• EXERCISE DETAILS
Please print all of the entries, matching them exactly.
[Opening SOURCE DATA section]
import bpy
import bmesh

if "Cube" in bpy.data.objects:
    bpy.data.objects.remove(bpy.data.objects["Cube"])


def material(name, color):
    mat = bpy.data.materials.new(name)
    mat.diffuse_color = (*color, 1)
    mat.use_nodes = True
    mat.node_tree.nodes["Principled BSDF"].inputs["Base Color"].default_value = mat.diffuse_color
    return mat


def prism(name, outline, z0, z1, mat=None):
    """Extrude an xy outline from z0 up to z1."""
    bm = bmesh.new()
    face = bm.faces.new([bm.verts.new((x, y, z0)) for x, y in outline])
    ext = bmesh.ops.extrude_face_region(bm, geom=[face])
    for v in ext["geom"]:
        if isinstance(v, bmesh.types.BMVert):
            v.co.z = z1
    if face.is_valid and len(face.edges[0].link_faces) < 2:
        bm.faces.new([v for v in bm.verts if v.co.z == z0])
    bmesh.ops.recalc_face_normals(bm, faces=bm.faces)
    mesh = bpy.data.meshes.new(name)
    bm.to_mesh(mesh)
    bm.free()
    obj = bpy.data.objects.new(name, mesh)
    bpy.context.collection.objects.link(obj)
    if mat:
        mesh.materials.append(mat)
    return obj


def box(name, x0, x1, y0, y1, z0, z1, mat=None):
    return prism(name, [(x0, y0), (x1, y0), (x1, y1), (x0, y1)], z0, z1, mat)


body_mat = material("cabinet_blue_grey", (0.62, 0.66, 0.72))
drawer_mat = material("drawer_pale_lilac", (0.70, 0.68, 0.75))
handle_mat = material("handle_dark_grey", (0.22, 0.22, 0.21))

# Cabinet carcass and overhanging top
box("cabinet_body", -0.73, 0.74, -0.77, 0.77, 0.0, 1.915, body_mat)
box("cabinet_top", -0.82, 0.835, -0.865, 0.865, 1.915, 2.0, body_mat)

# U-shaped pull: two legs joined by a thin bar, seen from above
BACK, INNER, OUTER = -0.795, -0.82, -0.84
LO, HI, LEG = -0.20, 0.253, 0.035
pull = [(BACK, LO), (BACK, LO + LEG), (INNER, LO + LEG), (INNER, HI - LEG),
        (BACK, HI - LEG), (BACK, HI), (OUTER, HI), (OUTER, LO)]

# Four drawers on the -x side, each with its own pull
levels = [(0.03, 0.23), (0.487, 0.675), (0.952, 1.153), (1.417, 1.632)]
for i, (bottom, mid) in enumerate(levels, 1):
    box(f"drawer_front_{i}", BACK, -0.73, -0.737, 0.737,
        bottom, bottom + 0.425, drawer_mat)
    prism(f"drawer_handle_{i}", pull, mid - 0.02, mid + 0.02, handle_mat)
[Closing SOURCE DATA section]
• RESPONSE TO THE EXERCISE
import bpy
import bmesh

if "Cube" in bpy.data.objects:
    bpy.data.objects.remove(bpy.data.objects["Cube"])


def material(name, color):
    mat = bpy.data.materials.new(name)
    mat.diffuse_color = (*color, 1)
    mat.use_nodes = True
    mat.node_tree.nodes["Principled BSDF"].inputs["Base Color"].default_value = mat.diffuse_color
    return mat


def prism(name, outline, z0, z1, mat=None):
    """Extrude an xy outline from z0 up to z1."""
    bm = bmesh.new()
    face = bm.faces.new([bm.verts.new((x, y, z0)) for x, y in outline])
    ext = bmesh.ops.extrude_face_region(bm, geom=[face])
    for v in ext["geom"]:
        if isinstance(v, bmesh.types.BMVert):
            v.co.z = z1
    if face.is_valid and len(face.edges[0].link_faces) < 2:
        bm.faces.new([v for v in bm.verts if v.co.z == z0])
    bmesh.ops.recalc_face_normals(bm, faces=bm.faces)
    mesh = bpy.data.meshes.new(name)
    bm.to_mesh(mesh)
    bm.free()
    obj = bpy.data.objects.new(name, mesh)
    bpy.context.collection.objects.link(obj)
    if mat:
        mesh.materials.append(mat)
    return obj


def box(name, x0, x1, y0, y1, z0, z1, mat=None):
    return prism(name, [(x0, y0), (x1, y0), (x1, y1), (x0, y1)], z0, z1, mat)


body_mat = material("cabinet_blue_grey", (0.62, 0.66, 0.72))
drawer_mat = material("drawer_pale_lilac", (0.70, 0.68, 0.75))
handle_mat = material("handle_dark_grey", (0.22, 0.22, 0.21))

# Cabinet carcass and overhanging top
box("cabinet_body", -0.73, 0.74, -0.77, 0.77, 0.0, 1.915, body_mat)
box("cabinet_top", -0.82, 0.835, -0.865, 0.865, 1.915, 2.0, body_mat)

# U-shaped pull: two legs joined by a thin bar, seen from above
BACK, INNER, OUTER = -0.795, -0.82, -0.84
LO, HI, LEG = -0.20, 0.253, 0.035
pull = [(BACK, LO), (BACK, LO + LEG), (INNER, LO + LEG), (INNER, HI - LEG),
        (BACK, HI - LEG), (BACK, HI), (OUTER, HI), (OUTER, LO)]

# Four drawers on the -x side, each with its own pull
levels = [(0.03, 0.23), (0.487, 0.675), (0.952, 1.153), (1.417, 1.632)]
for i, (bottom, mid) in enumerate(levels, 1):
    box(f"drawer_front_{i}", BACK, -0.73, -0.737, 0.737,
        bottom, bottom + 0.425, drawer_mat)
    prism(f"drawer_handle_{i}", pull, mid - 0.02, mid + 0.02, handle_mat)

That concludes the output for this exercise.